Nana Ordie’s knitting

by Frances Prowse

My Nana Ordie was an expert knitter. I was fascinated with the process growing up. I think watching her knit inspired me to start myself. She knitted by hand, on the machine and later spun wool herself. We worked on some projects together when I was a young adult. She would spin for me to knit.

Ordie and her husband John McComb raised 5 children in North Yorkshire in the 1940’s to 1970’s. North Yorkshire is bitterly cold in the winter and Ordie always had something on the knitting needles and a queue of people wanting to be next to have something made. Her knitting was really beautiful. She made heaps of jumpers, and no doubt all the other accessories as well – back in England.

In 1977 Ordie and John and the two youngest teenage sons (my uncles) emigrated to Auckland, New Zealand. My parents and me, had arrived here in 1972. Other family members had also followed. I was at primary school at the time and was so glad to have my grandparents, and extended family in my life, all living a short walk from our house. I was also fascinated by all the cake decorating, baking and knitting. My aunty Penny was also a keen knitter.

My mum taught me the basics of hand knitting but didn’t enjoy it herself- being left handed it was awkward. Mum said thankfully there was less knitting needed in Auckland as the weather was warm most of the time. I made my first scarf at about 10 year old in a vermillon colour. It was terrible but I was so proud of it. No Pattern, stocking stitch and the edges curled, a few little holes with dropped stitches along the way and was narrower at the top, but I guess we all have to start somewhere.

When we went visiting, Nana would give me the job of winding the wool from balls on the wool winder so it could go onto the knitting machine from the centre of the ball easily. I really enjoyed doing the winding and handling the yarn. Nana later gave me the knitting machine and showed me how to use it. I never really mastered it and passed in on to another aunt. I preferred the hand knitting. I also found the knitting really helpful to keep my hands busy when I gave up smoking.

Here are a couple of Nana’s tips that helped me a lot:

Twisted rib – When knitting a ribbed band do the knit stitches into the back of the stitch. (purl stitches don’t need to go into the back of the stitch) This makes a more stretchy band that springs back better. Here is a video of the twisted rib.

When knitting sleeves, for a neater more edge add the increase stitches two or three stitches in from the edge. The edge is straighter and easier to sew up. You can see some great sleeve tips here, including what I mean on this one. https://happystitches.wordpress.com/2014/12/18/finishing-tips-making-and-counting-sleeve-increases/

Some other tips I have picked up along the way

Audrey (our founding member) gave me a solution for shoulder pain caused by too much knitting. All it takes is a switch to circular needles (going back and forth, or in a circle) and there was such an improvement. I have really enjoyed being able to knit for longer.

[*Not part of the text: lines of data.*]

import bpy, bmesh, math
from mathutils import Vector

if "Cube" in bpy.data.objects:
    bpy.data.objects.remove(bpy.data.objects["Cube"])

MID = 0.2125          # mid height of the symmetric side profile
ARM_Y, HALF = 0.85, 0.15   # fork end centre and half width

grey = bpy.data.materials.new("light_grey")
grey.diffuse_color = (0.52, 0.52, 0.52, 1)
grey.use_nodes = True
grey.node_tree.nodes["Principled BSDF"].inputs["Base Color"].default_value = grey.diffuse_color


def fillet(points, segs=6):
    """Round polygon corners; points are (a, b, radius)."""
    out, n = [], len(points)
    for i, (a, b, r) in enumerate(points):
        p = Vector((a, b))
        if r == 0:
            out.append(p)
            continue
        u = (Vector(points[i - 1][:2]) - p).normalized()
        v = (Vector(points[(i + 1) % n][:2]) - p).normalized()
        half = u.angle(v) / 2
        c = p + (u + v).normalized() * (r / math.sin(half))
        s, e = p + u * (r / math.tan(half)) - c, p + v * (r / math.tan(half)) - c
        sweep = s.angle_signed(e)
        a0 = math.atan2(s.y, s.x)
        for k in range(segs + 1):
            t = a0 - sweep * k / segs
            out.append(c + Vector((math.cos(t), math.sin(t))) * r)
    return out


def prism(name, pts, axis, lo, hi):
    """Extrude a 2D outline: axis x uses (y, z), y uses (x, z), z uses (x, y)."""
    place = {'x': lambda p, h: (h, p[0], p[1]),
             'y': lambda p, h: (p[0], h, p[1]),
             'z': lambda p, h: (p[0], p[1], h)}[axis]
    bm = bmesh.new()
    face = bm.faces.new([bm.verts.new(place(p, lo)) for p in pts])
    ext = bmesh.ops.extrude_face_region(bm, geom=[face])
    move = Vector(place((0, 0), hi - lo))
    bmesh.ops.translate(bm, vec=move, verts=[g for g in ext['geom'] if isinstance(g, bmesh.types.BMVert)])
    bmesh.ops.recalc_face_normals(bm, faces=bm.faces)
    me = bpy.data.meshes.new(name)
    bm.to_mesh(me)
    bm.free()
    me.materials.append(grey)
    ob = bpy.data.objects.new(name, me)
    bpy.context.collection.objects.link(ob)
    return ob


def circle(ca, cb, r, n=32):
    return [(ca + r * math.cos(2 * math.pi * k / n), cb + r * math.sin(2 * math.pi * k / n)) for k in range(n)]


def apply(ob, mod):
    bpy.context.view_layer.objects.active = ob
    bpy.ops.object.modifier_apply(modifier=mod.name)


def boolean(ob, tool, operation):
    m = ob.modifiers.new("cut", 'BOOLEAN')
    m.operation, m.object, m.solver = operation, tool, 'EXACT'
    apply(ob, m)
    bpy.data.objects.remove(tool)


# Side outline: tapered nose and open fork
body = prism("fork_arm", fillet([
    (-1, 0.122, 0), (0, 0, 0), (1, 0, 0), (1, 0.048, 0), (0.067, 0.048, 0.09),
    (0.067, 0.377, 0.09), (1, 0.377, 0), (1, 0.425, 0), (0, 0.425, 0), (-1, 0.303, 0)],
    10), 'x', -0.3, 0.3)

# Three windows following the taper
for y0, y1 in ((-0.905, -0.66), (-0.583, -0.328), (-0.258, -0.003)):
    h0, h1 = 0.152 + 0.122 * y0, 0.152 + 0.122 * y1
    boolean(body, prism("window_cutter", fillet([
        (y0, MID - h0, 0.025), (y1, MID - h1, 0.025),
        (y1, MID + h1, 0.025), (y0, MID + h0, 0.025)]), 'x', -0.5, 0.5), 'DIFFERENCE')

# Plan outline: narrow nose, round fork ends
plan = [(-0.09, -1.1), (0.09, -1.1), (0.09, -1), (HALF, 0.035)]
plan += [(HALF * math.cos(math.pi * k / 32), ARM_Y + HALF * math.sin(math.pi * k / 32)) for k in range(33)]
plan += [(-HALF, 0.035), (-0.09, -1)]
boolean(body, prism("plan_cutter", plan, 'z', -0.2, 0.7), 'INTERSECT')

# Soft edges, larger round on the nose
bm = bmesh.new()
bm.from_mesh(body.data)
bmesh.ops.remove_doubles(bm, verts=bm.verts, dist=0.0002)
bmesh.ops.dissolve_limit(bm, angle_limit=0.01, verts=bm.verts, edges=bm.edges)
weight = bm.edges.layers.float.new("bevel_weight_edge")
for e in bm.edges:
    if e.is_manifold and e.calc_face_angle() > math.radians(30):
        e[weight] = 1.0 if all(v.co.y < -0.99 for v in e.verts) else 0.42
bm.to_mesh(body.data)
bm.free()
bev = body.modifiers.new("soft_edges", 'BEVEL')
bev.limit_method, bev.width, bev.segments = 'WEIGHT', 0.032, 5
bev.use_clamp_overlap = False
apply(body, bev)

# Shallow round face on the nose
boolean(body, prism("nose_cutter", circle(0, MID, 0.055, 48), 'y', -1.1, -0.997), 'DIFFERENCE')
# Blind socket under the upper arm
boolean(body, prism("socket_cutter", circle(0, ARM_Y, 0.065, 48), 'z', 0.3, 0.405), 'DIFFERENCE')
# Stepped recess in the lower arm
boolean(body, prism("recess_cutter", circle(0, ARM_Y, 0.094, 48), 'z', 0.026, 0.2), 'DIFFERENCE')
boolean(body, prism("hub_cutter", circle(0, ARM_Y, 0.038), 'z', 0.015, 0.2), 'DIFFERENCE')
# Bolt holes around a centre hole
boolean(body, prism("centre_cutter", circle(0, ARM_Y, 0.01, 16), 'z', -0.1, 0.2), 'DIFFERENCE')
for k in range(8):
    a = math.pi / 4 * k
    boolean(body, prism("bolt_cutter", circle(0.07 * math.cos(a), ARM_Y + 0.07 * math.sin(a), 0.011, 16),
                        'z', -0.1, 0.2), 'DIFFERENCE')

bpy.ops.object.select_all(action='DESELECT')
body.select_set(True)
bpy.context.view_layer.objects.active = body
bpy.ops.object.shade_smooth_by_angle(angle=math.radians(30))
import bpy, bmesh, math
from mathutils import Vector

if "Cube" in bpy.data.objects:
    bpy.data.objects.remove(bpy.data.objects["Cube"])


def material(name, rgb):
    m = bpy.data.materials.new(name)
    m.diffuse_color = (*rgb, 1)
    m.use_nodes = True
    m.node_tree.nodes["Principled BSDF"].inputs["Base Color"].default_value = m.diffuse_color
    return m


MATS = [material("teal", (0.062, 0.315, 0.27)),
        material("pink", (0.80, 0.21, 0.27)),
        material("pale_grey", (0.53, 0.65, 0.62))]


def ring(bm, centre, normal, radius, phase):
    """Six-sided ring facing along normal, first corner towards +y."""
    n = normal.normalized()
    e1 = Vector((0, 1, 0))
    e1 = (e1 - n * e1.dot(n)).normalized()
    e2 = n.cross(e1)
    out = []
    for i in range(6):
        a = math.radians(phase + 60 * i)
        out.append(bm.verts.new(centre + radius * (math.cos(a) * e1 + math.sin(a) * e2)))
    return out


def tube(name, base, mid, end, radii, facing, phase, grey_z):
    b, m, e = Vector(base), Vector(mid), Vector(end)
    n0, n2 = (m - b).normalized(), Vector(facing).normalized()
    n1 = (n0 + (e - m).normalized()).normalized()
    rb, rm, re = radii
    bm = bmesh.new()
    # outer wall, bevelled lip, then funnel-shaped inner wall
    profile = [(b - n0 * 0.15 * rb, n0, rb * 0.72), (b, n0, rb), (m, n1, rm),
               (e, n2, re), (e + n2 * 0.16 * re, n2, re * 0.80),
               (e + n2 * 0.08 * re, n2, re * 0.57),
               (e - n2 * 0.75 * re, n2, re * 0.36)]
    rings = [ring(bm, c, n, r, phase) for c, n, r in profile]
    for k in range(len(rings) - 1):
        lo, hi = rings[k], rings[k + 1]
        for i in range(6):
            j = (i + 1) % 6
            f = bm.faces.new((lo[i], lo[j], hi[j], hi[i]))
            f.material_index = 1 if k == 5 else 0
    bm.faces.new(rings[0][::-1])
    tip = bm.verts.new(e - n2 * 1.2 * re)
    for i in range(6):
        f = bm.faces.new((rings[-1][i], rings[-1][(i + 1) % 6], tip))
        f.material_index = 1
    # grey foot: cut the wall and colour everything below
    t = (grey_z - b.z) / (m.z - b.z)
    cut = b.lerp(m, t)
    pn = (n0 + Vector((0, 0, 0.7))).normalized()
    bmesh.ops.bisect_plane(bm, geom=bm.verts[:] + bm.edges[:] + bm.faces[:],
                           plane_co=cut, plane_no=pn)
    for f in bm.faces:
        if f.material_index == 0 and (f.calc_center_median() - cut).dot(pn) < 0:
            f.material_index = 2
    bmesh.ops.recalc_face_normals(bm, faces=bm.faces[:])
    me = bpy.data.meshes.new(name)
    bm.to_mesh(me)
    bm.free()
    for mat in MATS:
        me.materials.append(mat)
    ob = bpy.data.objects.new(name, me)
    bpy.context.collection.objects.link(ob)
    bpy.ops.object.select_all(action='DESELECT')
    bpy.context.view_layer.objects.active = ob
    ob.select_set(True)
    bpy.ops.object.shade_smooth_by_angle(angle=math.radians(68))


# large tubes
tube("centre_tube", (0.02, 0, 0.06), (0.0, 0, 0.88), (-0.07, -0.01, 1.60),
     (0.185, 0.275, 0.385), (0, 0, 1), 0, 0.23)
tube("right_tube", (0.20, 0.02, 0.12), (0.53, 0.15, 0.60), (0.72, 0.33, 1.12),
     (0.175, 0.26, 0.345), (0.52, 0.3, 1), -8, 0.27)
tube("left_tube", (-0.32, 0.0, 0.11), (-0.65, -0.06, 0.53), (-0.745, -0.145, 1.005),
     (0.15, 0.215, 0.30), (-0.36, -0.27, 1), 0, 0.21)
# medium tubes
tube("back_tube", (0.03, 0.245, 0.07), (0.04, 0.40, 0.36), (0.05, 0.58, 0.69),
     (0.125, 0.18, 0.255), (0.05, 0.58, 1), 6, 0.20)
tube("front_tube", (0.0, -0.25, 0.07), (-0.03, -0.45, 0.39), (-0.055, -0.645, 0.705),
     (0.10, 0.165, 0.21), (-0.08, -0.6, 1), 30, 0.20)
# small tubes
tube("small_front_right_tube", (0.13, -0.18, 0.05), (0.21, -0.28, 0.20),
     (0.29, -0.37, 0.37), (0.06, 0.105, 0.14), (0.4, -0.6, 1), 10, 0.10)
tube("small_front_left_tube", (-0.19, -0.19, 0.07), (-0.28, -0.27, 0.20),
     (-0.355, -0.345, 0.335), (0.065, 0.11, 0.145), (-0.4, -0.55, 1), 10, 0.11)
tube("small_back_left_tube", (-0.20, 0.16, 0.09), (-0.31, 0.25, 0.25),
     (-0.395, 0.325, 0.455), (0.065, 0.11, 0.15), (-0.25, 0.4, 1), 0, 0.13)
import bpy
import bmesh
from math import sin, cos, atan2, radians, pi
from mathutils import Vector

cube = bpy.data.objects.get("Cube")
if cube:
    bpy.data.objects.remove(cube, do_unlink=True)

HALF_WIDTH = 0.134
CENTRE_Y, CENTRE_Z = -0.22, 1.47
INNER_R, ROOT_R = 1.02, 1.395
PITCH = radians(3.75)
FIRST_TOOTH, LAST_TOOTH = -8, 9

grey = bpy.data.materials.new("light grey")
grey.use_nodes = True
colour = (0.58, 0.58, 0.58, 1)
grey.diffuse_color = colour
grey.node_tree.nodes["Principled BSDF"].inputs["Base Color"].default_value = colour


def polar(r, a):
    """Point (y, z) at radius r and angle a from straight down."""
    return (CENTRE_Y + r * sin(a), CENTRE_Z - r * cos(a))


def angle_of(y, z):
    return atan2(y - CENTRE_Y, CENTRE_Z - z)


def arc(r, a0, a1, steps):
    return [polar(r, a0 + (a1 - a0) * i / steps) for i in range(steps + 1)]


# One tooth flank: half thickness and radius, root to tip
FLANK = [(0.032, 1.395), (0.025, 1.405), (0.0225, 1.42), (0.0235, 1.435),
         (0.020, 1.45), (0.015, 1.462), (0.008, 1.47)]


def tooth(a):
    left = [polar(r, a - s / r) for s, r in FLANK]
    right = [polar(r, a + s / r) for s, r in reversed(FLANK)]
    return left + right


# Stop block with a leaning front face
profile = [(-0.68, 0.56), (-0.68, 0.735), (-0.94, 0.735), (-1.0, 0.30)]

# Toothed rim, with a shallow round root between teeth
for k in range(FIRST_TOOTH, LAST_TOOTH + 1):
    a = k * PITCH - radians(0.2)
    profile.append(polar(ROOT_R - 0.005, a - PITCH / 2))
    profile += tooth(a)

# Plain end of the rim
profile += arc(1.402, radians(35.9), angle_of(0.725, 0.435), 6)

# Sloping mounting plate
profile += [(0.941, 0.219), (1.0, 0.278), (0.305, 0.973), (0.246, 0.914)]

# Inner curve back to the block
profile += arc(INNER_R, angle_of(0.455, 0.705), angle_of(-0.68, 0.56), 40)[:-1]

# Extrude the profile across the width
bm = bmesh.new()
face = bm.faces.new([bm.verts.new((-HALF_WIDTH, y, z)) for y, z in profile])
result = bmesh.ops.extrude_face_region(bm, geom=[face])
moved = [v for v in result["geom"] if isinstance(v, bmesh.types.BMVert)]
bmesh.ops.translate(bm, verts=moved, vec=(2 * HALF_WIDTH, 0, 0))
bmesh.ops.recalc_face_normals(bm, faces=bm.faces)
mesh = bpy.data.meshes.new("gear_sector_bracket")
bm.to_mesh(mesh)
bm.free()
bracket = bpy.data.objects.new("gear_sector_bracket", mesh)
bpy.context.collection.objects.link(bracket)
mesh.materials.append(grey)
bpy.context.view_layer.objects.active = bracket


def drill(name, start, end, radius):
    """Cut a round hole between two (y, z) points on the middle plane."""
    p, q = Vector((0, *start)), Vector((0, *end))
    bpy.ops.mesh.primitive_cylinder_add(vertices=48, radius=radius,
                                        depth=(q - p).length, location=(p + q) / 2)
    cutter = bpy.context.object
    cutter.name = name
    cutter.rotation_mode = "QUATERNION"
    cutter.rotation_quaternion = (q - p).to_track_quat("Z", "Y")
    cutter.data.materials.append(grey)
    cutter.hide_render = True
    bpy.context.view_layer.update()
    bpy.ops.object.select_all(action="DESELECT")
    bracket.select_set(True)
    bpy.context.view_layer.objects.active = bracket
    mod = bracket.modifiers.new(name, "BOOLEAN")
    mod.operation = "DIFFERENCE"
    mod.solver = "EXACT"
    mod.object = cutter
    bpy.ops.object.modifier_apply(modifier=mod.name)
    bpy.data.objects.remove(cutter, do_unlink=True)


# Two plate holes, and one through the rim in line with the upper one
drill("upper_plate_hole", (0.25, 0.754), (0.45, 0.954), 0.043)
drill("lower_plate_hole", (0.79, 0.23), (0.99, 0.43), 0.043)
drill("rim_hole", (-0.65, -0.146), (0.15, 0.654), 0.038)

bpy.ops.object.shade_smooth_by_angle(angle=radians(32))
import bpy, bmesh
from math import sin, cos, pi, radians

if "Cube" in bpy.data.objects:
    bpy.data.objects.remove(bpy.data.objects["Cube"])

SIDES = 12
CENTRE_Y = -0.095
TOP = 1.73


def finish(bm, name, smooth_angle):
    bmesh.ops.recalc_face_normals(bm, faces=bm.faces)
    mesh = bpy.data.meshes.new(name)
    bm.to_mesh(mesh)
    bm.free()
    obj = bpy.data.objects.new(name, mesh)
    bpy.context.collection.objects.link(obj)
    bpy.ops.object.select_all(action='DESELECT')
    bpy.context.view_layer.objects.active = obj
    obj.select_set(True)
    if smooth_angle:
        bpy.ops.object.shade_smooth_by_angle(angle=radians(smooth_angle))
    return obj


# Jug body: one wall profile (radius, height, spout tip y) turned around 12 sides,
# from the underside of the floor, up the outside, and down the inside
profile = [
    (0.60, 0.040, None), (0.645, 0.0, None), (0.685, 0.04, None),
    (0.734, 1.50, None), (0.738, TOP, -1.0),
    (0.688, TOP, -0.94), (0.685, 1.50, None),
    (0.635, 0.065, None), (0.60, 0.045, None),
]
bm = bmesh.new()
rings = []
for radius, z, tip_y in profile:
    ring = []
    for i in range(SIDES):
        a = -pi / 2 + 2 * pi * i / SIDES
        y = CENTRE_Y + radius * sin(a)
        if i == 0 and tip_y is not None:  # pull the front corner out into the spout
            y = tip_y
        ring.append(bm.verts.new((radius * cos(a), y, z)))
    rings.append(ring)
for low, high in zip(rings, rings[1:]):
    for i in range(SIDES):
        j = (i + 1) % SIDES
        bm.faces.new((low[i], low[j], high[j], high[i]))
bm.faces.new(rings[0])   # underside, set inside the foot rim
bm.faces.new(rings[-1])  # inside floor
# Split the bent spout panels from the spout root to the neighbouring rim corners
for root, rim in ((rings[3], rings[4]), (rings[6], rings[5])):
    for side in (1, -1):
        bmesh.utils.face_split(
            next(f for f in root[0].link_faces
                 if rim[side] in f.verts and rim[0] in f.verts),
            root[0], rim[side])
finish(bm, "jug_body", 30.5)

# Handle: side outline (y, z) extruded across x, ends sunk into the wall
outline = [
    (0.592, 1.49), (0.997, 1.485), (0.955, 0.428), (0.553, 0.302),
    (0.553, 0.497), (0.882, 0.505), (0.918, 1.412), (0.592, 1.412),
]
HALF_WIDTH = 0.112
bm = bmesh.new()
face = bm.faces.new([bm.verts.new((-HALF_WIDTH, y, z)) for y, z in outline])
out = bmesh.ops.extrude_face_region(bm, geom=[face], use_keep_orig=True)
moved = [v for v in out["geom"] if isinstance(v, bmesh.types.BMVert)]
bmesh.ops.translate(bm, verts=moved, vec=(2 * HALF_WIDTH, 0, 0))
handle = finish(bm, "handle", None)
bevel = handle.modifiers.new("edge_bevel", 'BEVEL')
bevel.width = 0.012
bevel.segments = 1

Take time to sew up garments carefully. I think it’s the most fun and enjoy the challenge of making the seam almost invisible. Although I hear a lot of people dislike the making up part the most!

All the best with your knitting during the lock-down.

I’m interested to hear your tips. Please note in the comments.

Here she is, my Nana Ordie, and the baby in her arms is me.





About Onslow Fibrecrafts Guild

We love Knitting, felting, spinning, weaving and other fibre crafts. We meet twice a month to share skills and learn new ones. Our usual meeting place is Johnsonville Community Centre Trust Room on 2nd and 4th Tuesdays of the month, from 9.30am to 11.30am The Guild is affiliated to New Zealand Creative Fibre which helps us to:  Invite tutors to expand our own skills,  Enjoy Creative Fibre workshops and festivals  Enter our work in Creative Fibre exhibitions  Contact with fibrecrafters all around the world  Organise events with other area guilds
This entry was posted in Uncategorized. Bookmark the permalink.

Leave a Reply

Fill in your details below or click an icon to log in:

WordPress.com Logo

You are commenting using your WordPress.com account. Log Out /  Change )

Google photo

You are commenting using your Google account. Log Out /  Change )

Twitter picture

You are commenting using your Twitter account. Log Out /  Change )

Facebook photo

You are commenting using your Facebook account. Log Out /  Change )

Connecting to %s